_About this exercise_
When you reach the line containing "HALF_DEPTH = 0.543" in the data below, begin returning lines exactly as written, and stop once the line containing "bmesh.ops.scale(bm, vec=(x1 - x0, y1" has been returned.

[Extracted records]
******

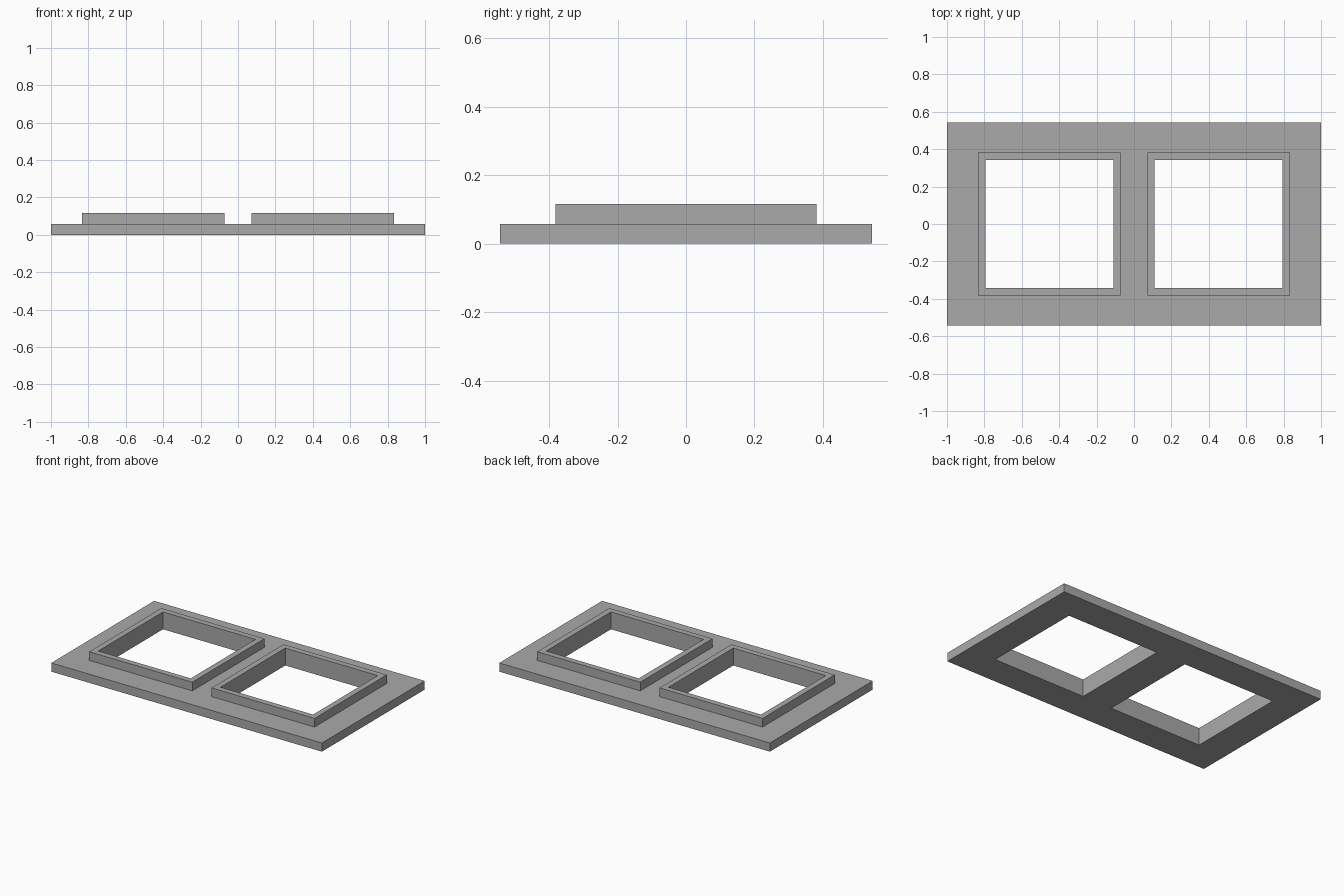
import bpy
import bmesh

if "Cube" in bpy.data.objects:
    bpy.data.objects.remove(bpy.data.objects["Cube"], do_unlink=True)

BASE_TOP, RIM_TOP = 0.058, 0.116
HALF_DEPTH = 0.543
CENTRE_X, RIM_HALF, HOLE_HALF = 0.452, 0.381, 0.342

grey = bpy.data.materials.new("plain grey")
grey.use_nodes = True
colour = (0.4, 0.4, 0.4, 1)
grey.diffuse_color = colour
grey.node_tree.nodes["Principled BSDF"].inputs["Base Color"].default_value = colour


def box(bm, x0, x1, y0, y1, z0, z1):
    """Add an axis-aligned box to the mesh."""
    made = bmesh.ops.create_cube(bm, size=1)["verts"]
    bmesh.ops.scale(bm, vec=(x1 - x0, y1 - y0, z1 - z0), verts=made)
    bmesh.ops.translate(bm, vec=((x0 + x1) / 2, (y0 + y1) / 2, (z0 + z1) / 2), verts=made)


def add_object(name, bm):
    mesh = bpy.data.meshes.new(name)
    bm.to_mesh(mesh)
    bm.free()
    mesh.materials.append(grey)
    obj = bpy.data.objects.new(name, mesh)
    bpy.context.collection.objects.link(obj)
    return obj


# Cutter for the two square openings
bm = bmesh.new()
for side in (-1, 1):
    cx = side * CENTRE_X
    box(bm, cx - HOLE_HALF, cx + HOLE_HALF, -HOLE_HALF, HOLE_HALF, -1, 1)
cutter = add_object("opening_cutter", bm)
cutter.hide_render = True
cutter.hide_viewport = True
cutter.display_type = "WIRE"

# Base plate with a raised rim block over each opening
bm = bmesh.new()
box(bm, -1, 1, -HALF_DEPTH, HALF_DEPTH, 0, BASE_TOP)
plate = add_object("base_plate", bm)
parts = [plate]
for name, side in (("right_rim", -1), ("left_rim", 1)):
    bm = bmesh.new()
    cx = side * CENTRE_X
    box(bm, cx - RIM_HALF, cx + RIM_HALF, -RIM_HALF, RIM_HALF, BASE_TOP, RIM_TOP)
    parts.append(add_object(name, bm))

# Cut the openings straight through every part
for part in parts:
    cut = part.modifiers.new("openings", "BOOLEAN")
    cut.operation = "DIFFERENCE"
    cut.solver = "EXACT"
    cut.object = cutter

******

_Output below_
HALF_DEPTH = 0.543
CENTRE_X, RIM_HALF, HOLE_HALF = 0.452, 0.381, 0.342

grey = bpy.data.materials.new("plain grey")
grey.use_nodes = True
colour = (0.4, 0.4, 0.4, 1)
grey.diffuse_color = colour
grey.node_tree.nodes["Principled BSDF"].inputs["Base Color"].default_value = colour


def box(bm, x0, x1, y0, y1, z0, z1):
    """Add an axis-aligned box to the mesh."""
    made = bmesh.ops.create_cube(bm, size=1)["verts"]
    bmesh.ops.scale(bm, vec=(x1 - x0, y1 - y0, z1 - z0), verts=made)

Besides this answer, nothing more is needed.